[Provided records — start]

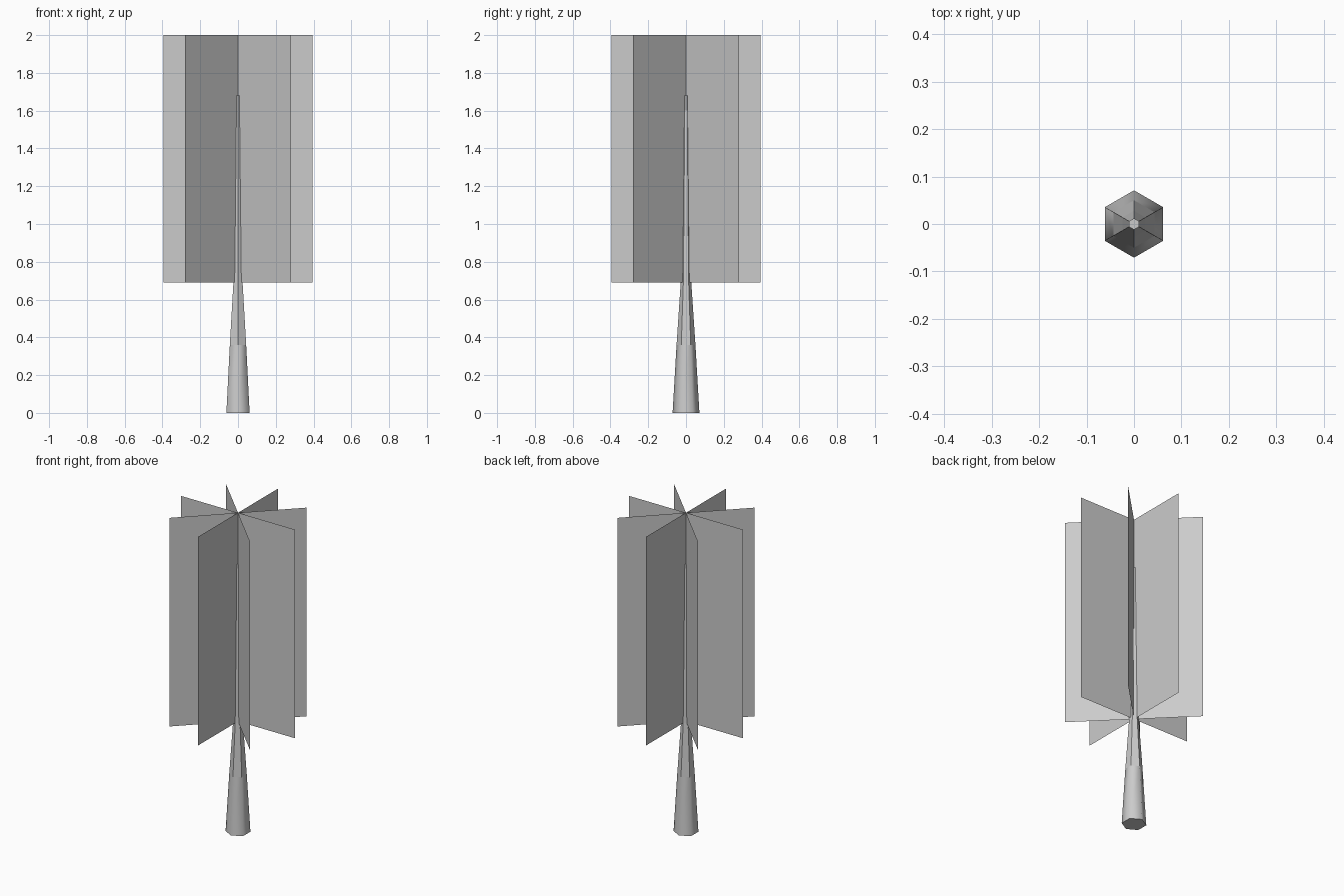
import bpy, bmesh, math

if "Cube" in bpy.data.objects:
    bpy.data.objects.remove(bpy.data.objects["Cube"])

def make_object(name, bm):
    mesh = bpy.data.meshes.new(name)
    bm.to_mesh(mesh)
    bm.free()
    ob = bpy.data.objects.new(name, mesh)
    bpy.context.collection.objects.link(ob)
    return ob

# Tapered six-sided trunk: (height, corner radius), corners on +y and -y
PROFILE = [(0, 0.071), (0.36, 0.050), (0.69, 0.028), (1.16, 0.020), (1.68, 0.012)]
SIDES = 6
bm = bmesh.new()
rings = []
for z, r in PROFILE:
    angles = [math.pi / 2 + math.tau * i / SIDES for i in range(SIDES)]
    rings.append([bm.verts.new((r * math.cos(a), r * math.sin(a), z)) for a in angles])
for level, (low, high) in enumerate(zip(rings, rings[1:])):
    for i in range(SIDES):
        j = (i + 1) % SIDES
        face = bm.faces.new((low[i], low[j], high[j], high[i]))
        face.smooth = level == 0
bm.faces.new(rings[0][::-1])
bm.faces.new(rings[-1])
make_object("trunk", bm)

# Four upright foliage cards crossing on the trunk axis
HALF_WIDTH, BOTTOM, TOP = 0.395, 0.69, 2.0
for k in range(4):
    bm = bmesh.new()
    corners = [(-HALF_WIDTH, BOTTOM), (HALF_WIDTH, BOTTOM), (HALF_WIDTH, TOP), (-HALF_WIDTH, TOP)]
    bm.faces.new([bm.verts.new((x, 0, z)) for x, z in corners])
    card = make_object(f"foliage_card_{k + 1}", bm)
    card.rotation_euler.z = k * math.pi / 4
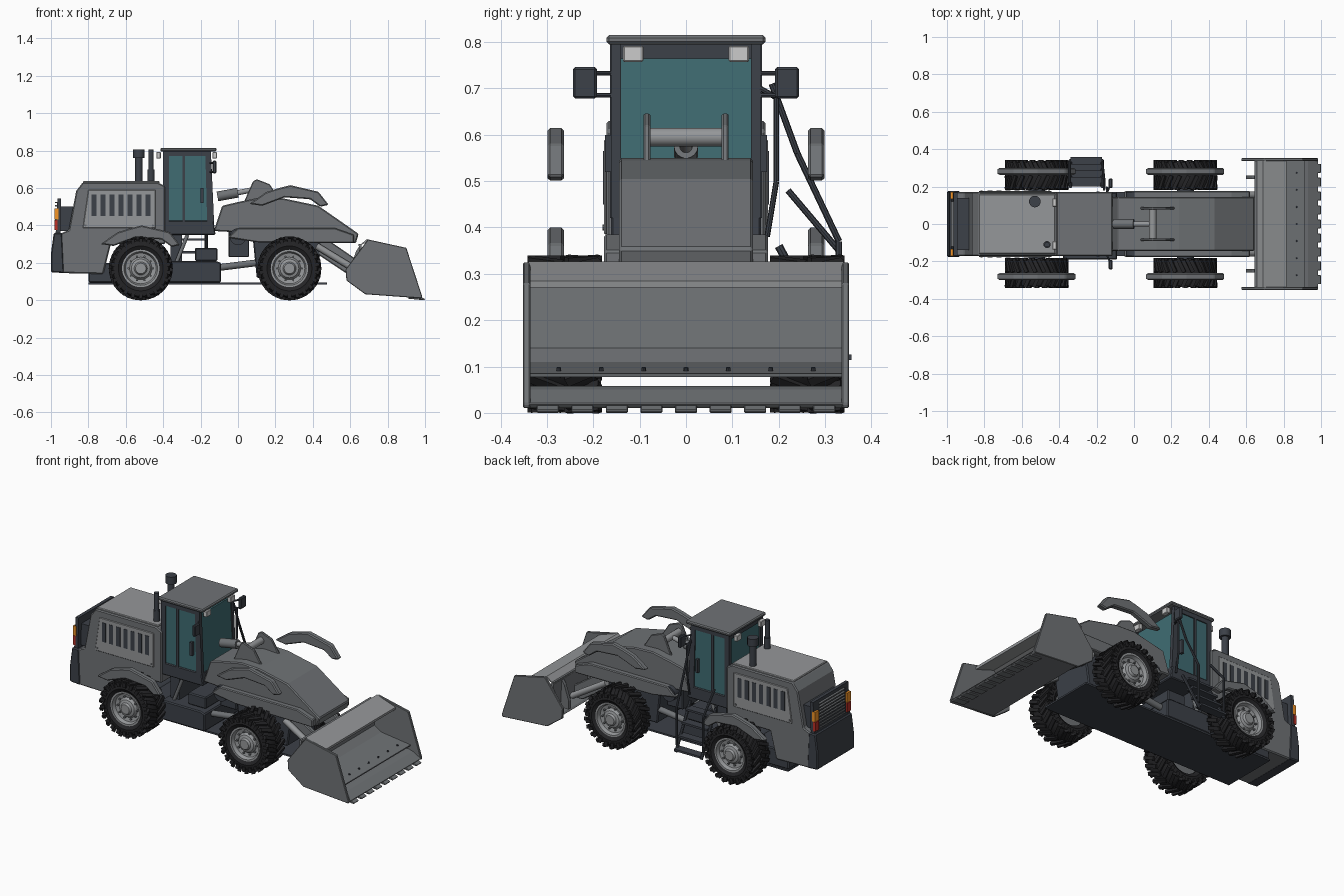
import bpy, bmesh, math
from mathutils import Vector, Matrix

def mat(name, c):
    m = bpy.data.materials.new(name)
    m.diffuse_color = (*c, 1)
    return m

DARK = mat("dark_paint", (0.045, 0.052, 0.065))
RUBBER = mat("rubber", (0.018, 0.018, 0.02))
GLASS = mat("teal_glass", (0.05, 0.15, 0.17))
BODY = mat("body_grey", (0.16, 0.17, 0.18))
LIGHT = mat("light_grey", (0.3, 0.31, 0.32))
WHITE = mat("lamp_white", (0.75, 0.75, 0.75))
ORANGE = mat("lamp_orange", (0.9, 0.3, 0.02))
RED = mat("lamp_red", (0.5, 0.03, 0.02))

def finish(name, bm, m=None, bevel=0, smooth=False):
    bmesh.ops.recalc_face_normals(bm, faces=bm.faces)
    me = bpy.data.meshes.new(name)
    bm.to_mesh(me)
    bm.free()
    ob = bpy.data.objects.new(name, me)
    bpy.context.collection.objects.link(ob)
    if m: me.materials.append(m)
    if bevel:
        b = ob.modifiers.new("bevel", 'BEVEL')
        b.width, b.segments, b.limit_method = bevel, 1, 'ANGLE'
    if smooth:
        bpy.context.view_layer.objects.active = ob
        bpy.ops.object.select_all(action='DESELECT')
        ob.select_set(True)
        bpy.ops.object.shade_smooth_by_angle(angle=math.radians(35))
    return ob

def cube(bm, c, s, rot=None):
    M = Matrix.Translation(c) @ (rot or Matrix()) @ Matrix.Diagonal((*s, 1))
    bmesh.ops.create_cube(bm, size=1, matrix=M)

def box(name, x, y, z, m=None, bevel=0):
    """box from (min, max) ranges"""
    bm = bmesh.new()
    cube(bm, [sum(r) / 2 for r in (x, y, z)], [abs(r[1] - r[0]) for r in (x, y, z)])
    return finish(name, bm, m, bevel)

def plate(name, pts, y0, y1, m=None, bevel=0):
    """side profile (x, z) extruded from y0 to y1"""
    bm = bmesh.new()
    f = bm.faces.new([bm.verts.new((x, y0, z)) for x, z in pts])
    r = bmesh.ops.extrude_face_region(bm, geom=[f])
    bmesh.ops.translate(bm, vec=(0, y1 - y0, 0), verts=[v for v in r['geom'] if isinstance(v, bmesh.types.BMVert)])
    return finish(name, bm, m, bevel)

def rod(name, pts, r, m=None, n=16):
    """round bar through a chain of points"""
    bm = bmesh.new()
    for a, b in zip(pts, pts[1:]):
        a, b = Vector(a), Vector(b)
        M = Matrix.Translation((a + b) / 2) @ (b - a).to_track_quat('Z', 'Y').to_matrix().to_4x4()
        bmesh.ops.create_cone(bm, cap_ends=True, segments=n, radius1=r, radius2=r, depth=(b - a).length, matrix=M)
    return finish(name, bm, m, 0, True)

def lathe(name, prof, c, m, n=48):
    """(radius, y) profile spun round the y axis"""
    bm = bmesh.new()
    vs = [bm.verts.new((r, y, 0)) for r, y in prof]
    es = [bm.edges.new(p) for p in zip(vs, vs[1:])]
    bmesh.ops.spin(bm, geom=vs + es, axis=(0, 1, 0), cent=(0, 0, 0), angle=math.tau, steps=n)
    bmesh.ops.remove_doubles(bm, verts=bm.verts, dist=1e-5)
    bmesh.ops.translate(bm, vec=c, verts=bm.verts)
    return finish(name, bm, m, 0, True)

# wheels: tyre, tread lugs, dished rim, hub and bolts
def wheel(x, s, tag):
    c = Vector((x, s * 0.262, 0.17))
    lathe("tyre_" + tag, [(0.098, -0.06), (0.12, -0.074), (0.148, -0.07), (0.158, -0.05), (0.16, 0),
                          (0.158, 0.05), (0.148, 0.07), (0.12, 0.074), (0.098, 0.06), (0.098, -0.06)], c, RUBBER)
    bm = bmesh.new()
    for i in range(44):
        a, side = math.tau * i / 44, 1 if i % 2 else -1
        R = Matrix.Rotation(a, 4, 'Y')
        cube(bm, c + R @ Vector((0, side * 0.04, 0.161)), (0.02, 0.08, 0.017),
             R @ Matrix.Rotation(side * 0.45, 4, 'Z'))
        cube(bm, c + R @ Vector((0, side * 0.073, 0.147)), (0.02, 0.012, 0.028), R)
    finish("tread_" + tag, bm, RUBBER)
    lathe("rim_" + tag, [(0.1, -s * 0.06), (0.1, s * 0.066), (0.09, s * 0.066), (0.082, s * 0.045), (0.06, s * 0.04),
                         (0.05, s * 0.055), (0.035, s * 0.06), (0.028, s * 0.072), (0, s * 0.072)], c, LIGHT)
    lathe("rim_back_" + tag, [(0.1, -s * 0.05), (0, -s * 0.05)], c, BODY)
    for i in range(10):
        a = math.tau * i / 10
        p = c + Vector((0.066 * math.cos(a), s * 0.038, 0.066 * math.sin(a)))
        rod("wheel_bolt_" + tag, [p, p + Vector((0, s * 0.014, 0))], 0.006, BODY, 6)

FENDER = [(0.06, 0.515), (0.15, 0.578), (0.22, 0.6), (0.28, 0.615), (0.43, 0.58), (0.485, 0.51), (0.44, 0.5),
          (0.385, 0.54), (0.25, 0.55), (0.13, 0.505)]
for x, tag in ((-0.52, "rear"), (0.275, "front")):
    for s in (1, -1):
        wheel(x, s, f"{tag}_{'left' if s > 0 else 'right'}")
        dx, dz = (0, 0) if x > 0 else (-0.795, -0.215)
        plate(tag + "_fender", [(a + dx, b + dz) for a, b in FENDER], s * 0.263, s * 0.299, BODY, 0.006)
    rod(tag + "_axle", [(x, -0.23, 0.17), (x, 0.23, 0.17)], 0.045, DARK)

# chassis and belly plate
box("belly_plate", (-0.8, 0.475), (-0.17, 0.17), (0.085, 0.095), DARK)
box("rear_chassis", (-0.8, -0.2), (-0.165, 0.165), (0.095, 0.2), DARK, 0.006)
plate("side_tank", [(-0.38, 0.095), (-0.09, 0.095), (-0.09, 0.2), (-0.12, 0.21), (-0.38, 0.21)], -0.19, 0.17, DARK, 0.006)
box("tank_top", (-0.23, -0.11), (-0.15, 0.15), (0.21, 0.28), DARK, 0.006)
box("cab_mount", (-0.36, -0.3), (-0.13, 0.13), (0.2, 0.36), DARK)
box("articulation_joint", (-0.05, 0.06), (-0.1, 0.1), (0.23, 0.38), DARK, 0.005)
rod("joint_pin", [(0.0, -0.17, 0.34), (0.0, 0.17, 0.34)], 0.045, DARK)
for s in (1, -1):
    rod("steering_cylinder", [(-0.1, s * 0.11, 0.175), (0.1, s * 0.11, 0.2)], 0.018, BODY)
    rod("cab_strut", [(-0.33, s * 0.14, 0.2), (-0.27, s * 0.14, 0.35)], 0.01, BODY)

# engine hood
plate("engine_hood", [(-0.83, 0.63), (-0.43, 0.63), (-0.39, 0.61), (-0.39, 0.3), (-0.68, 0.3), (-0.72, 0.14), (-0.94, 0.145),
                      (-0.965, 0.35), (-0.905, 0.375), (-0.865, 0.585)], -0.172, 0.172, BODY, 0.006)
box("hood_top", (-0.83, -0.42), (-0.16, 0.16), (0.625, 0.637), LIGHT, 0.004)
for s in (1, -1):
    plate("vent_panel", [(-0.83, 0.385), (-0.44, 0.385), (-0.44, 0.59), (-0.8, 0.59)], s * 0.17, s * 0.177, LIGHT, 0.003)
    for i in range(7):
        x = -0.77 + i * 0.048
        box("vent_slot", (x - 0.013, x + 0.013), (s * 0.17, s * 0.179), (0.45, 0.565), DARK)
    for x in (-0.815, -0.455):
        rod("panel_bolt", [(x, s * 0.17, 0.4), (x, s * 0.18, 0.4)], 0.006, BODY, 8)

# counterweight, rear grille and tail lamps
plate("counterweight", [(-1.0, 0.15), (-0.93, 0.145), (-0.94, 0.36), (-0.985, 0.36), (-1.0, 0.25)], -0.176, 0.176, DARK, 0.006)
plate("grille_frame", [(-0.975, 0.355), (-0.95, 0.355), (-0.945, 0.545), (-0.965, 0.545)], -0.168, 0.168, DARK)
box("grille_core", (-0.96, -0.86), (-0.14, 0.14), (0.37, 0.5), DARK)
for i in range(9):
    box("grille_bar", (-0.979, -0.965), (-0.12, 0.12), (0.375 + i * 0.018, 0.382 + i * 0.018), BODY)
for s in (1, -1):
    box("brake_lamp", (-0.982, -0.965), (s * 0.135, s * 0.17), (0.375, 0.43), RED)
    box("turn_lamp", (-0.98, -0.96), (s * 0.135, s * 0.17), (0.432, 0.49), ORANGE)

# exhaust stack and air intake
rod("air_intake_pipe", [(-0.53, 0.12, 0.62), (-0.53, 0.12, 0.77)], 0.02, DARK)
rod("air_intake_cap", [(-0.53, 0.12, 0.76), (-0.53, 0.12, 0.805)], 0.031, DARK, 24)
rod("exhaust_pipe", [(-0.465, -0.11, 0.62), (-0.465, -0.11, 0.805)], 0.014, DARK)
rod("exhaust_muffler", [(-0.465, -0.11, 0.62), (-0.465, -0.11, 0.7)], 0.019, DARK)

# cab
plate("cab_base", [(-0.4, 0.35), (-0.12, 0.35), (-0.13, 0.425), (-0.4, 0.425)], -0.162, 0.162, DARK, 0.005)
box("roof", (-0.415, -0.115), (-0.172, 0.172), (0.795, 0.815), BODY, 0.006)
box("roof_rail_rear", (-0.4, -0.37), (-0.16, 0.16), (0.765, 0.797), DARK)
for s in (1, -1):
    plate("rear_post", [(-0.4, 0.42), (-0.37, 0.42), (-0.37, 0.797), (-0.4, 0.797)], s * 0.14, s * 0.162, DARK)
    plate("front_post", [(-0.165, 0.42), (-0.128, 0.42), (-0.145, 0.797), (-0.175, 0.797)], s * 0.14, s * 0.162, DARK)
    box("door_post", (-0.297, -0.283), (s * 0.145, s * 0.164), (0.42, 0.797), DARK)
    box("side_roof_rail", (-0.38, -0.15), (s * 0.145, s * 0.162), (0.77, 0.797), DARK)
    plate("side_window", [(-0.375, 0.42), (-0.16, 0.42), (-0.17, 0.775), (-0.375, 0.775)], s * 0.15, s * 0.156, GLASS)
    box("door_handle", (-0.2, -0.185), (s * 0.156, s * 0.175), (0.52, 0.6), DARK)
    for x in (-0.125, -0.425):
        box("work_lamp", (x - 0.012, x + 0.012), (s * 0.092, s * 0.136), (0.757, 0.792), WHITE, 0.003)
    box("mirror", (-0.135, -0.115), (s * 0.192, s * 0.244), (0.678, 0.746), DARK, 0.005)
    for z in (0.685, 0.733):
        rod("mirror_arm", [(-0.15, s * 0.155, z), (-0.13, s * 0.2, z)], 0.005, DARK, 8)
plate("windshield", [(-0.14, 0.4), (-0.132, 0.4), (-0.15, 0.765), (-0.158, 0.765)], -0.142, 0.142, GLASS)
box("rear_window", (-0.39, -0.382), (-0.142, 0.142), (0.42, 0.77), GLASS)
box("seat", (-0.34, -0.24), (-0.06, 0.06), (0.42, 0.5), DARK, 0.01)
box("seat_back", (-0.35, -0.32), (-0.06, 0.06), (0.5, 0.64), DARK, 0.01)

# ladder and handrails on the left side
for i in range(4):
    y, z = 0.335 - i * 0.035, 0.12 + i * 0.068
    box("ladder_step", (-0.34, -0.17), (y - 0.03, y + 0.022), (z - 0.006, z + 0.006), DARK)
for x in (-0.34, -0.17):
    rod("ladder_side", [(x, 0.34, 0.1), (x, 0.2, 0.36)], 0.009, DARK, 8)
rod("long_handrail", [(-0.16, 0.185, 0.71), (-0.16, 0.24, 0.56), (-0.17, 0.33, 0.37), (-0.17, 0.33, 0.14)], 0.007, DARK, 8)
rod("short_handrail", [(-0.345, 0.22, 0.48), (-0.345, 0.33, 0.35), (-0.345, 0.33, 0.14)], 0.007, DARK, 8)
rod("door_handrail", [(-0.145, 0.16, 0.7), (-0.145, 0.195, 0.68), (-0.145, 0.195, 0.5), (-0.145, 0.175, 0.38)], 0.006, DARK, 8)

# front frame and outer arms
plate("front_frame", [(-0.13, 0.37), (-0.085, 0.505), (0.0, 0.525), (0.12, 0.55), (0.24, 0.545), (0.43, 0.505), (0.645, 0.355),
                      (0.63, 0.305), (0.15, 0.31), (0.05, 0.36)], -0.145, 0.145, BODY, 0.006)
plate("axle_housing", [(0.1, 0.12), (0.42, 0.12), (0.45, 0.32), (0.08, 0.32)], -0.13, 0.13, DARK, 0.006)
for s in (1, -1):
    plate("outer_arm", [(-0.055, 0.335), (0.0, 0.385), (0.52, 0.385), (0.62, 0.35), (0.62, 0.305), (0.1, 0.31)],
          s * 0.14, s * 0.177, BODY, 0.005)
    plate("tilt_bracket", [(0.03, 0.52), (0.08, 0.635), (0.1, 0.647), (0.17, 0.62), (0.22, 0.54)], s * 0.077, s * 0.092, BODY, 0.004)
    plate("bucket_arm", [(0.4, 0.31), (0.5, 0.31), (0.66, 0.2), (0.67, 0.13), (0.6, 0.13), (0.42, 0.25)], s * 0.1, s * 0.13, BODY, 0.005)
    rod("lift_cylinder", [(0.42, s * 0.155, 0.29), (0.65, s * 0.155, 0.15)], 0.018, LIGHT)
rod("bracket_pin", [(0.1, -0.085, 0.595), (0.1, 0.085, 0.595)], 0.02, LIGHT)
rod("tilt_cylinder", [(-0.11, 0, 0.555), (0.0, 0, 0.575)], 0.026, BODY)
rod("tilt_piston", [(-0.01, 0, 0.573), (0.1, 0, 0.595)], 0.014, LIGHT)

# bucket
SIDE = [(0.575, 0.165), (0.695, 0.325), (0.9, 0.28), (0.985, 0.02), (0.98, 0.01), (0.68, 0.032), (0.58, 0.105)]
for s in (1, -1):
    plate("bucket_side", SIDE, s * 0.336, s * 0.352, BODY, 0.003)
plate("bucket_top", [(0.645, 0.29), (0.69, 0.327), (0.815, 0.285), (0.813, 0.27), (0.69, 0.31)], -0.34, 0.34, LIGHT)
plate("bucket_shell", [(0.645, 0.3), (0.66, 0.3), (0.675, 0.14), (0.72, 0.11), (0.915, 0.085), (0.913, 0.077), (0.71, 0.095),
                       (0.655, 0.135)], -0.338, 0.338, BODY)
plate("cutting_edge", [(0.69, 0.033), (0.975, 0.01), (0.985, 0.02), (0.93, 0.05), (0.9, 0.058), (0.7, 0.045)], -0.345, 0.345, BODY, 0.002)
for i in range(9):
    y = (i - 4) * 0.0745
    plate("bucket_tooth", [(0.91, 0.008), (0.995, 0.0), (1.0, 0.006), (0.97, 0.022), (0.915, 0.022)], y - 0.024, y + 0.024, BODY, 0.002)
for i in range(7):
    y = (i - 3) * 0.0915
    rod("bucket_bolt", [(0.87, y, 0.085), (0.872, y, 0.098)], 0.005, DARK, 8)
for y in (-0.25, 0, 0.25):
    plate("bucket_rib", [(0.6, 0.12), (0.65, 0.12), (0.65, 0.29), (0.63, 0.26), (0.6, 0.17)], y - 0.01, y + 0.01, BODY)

[Provided records — finish]

| Task item |
Reproduce each line from the listing above that includes the word "faces".

| Answer to this exercise |
        face = bm.faces.new((low[i], low[j], high[j], high[i]))
bm.faces.new(rings[0][::-1])
bm.faces.new(rings[-1])
    bm.faces.new([bm.verts.new((x, 0, z)) for x, z in corners])
    bmesh.ops.recalc_face_normals(bm, faces=bm.faces)
    f = bm.faces.new([bm.verts.new((x, y0, z)) for x, z in pts])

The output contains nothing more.